- Candidate surveys (what attracts people to the organization);
- New hire surveys (why did they accept their job offers);
- Engagement surveys (what do employees say about their career opportunities);
- Stay interviews (why do employees stay and what do they enjoy most);
- Internal hire data (how many applicants and hires are from current employees); and
- Exit surveys (what makes people leave).
Data inputs are the dots you need to connect to understand your organization’s internal mobility story.
- What is the data telling you about career potential and internal mobility?
- Is your assessment that the organization is subpar—not meeting people’s expectations?
- Is it satisfying basic expectations?
- Is it engaging and well above expectations?
Share the data and insights with members of your Talent/HR/People teams.
- Is the team okay with what the data says?
- Do you have enough information or do you need to supplement it with focus groups, a survey, or employee interviews?
- Or can the team see clear evidence that internal mobility needs improvement?
Share the insights with your executive team.
- Are they okay with how the company delivers to employees?
- Are they ready to make a commitment and investment to improve?
Chances are even the most well-oiled internal career mobility programs can be improved. Here are several no-cost things you can do to improve internal mobility and positively influence the employee experience.
- Talent Management: Set an internal mobility goal that is specific and measurable. Measure it quarter over quarter and year over year; look for improvements and correlations to attrition and retention.
- Requirements: Many organizations have a “you must be here for one year before you can post for an internal position” requirement. And some organizations also suffer from high first-year attrition. Consider a pilot program to reduce the requirement to nine or 10 months, especially for high-volume, entry-level roles.
- Onboarding: Add information about internal career mobility—requirements, where to find internal jobs, how to apply, and expectations—to new hire onboarding materials.
- Communications Campaign: Promote open roles (or newly posted ones) at a regular cadence across existing, high-visibility employee communication channels such as the intranet, Slack or Teams channels, and/or email newsletters.
- Leadership: Encourage managers and business unit leaders to keep apprised of and share open roles with their teams.
- Prioritize Internally: Identify positions that will only be posted internally or that will post internally first for two weeks (or other duration) and will then be available/visible to external candidates. This shows that you prioritize giving internal talent first dibs.
- White Glove: Review and follow through with all employee applications to show the organization respects their interest in wanting to stay and grow their careers. If someone isn’t currently a fit, provide meaningful feedback so they know what they need to work on for the future to coach the employee and create a positive internal candidate experience.
- Employee Stories: Share “people on the move” stories to recognize promotions, geographic moves, and career growth stories internally to inspire other employees and end with a call to action to review internal opportunities. Creating a content calendar with ongoing stories will help keep internal mobility top of mind.

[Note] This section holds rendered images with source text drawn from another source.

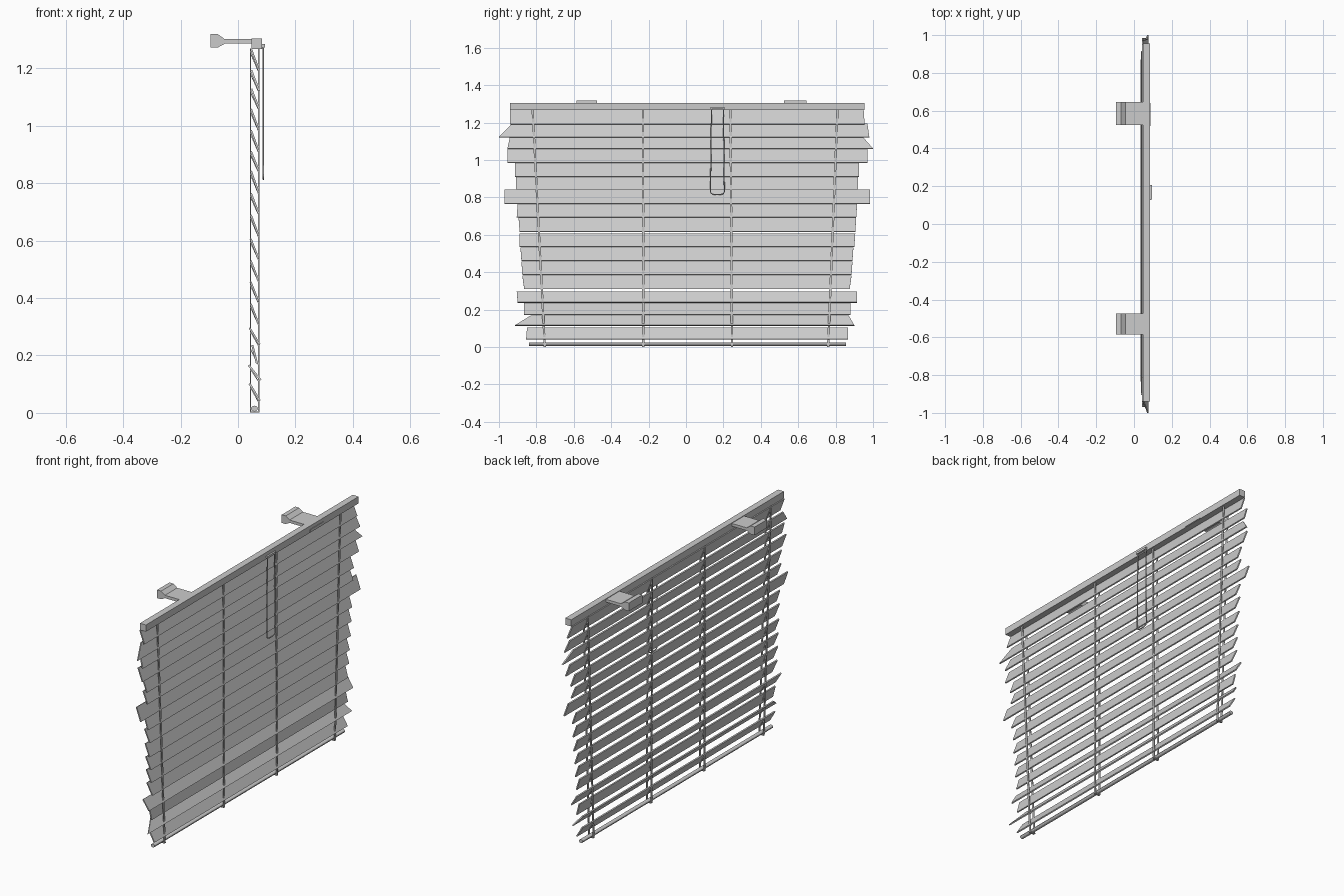
import bpy, bmesh
from math import cos, sin, pi
from mathutils import Vector

if "Cube" in bpy.data.objects:
    bpy.data.objects.remove(bpy.data.objects["Cube"])


def finish(bm, name):
    bmesh.ops.recalc_face_normals(bm, faces=bm.faces)
    me = bpy.data.meshes.new(name)
    bm.to_mesh(me)
    bm.free()
    ob = bpy.data.objects.new(name, me)
    bpy.context.collection.objects.link(ob)
    return ob


def loft(bm, a, b):
    """Closed solid between two matching outlines."""
    va = [bm.verts.new(p) for p in a]
    vb = [bm.verts.new(p) for p in b]
    n = len(va)
    bm.faces.new(va)
    bm.faces.new(vb[::-1])
    for i in range(n):
        bm.faces.new((va[i], vb[i], vb[(i + 1) % n], va[(i + 1) % n]))


def prism(name, xz, y0, y1):
    bm = bmesh.new()
    loft(bm, [(x, y0, z) for x, z in xz], [(x, y1, z) for x, z in xz])
    return finish(bm, name)


def box(name, x0, x1, y0, y1, z0, z1):
    return prism(name, [(x0, z0), (x1, z0), (x1, z1), (x0, z1)], y0, y1)


def strap(bm, a, b, wy, t):
    """Flat cord from a to b, wide in y, thin across."""
    a, b = Vector(a), Vector(b)
    d = (b - a).normalized()
    w = Vector((0, wy / 2, 0))
    n = d.cross(Vector((0, 1, 0))).normalized() * t / 2
    corners = [w + n, w - n, -w - n, -w + n]
    loft(bm, [a + c for c in corners], [b + c for c in corners])


# Head rail and wall brackets
box("head_rail", 0.047, 0.084, -0.94, 0.955, 1.266, 1.304)
arm = [(-0.095, 1.272), (-0.07, 1.272), (-0.046, 1.285), (0.05, 1.285),
       (0.05, 1.301), (-0.046, 1.301), (-0.07, 1.318), (-0.095, 1.318)]
for side, y0, y1 in (("left", -0.585, -0.475), ("right", 0.525, 0.645)):
    prism("wall_bracket_" + side, arm, y0, y1)
box("bracket_clip", 0.08, 0.087, 0.52, 0.64, 1.268, 1.284)

# Slats: top z, bottom z, back x, front x, left top/bottom y, right top/bottom y
slats = [
    (1.265, 1.192, .046, .073, -.94, -.94, .95, .955),
    (1.193, 1.122, .046, .073, -.93, -1.0, .97, .98),
    (1.128, 1.060, .046, .073, -.94, -.955, .94, 1.0),
    (1.058, .985, .045, .072, -.955, -.955, .97, .97),
    (.984, .910, .045, .072, -.915, -.915, .925, .925),
    (.910, .842, .045, .072, -.91, -.91, .92, .92),
    (.842, .766, .045, .072, -.97, -.97, .985, .985),
    (.764, .694, .045, .072, -.90, -.905, .915, .91),
    (.690, .616, .044, .072, -.895, -.89, .91, .905),
    (.606, .536, .044, .071, -.89, -.89, .905, .90),
    (.530, .460, .044, .071, -.885, -.88, .895, .89),
    (.456, .386, .044, .071, -.88, -.875, .89, .885),
    (.380, .310, .044, .071, -.875, -.865, .885, .875),
    (.296, .238, .040, .075, -.905, -.90, .915, .915),
    (.236, .172, .050, .066, -.865, -.865, .88, .88),
    (.166, .114, .037, .079, -.83, -.915, .87, .90),
    (.102, .042, .040, .076, -.85, -.855, .865, .865),
]
for i, (zt, zb, xb, xf, lt, lb, rt, rb) in enumerate(slats):
    d = Vector((xf - xb, 0, zb - zt)).normalized()
    nx, nz = -d.z * 0.0035, d.x * 0.0035
    bm = bmesh.new()
    ring = [[(xb + nx, yt, zt + nz), (xf + nx, yb, zb + nz),
             (xf - nx, yb, zb - nz), (xb - nx, yt, zt - nz)]
            for yt, yb in ((lt, lb), (rt, rb))]
    loft(bm, *ring)
    finish(bm, f"slat_{i + 1}")

# Rounded bottom rail
oval = [(0.057 + 0.012 * cos(i * pi / 6), 0.015 + 0.010 * sin(i * pi / 6))
        for i in range(12)]
prism("bottom_rail", oval, -0.84, 0.855)

# Ladder cords: front and back straps, rungs under slats, wrap under the rail
for k, (yt, yb) in enumerate([(-.82, -.755), (-.23, -.228), (.238, .246), (.81, .76)]):
    bm = bmesh.new()
    for x in (0.044, 0.072):
        strap(bm, (x, yt, 1.268), (x, yb, 0.003), 0.012, 0.004)
    strap(bm, (0.042, yb, 0.003), (0.074, yb, 0.003), 0.012, 0.005)
    for zt, zb, xb, xf, *_ in slats:
        y = yb + (yt - yb) * zb / 1.268
        strap(bm, (0.044, y, zt - 0.014), (0.072, y, zb - 0.006), 0.006, 0.003)
    finish(bm, f"ladder_cord_{k + 1}")

# Looped pull cord hanging in front
path = [(0.136, 1.275), (0.131, 0.83)]
path += [(0.168 - 0.036 * cos(pi * i / 6), 0.826 - 0.012 * sin(pi * i / 6)) for i in range(7)]
path += [(0.205, 0.83), (0.200, 1.275)]
cu = bpy.data.curves.new("pull_cord", "CURVE")
cu.dimensions = "3D"
cu.bevel_depth = 0.0032
cu.bevel_resolution = 1
cu.use_fill_caps = True
sp = cu.splines.new("POLY")
sp.points.add(len(path) - 1)
for p, (y, z) in zip(sp.points, path):
    p.co = (0.088, y, z, 1)
bpy.context.collection.objects.link(bpy.data.objects.new("pull_cord", cu))
box("cord_guide", 0.082, 0.094, 0.13, 0.206, 1.272, 1.284)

- Results: Publish and communicate your results on a quarterly or annual basis. Sharing the percentage of positions filled creates accountability and sends a signal to other employees and external stakeholders that employee growth is real.
When it comes to nurturing and sustaining the employment relationship, employees need to know there is a future for them at the organization. In a recent focus group, we heard, “If the growth path is there, there is no reason to go.” People say “yes” to job offers because they believe there’s career potential.
They leave when that promise seems broken. By focusing on internal career mobility, employers can keep good people. And good people can achieve their potential.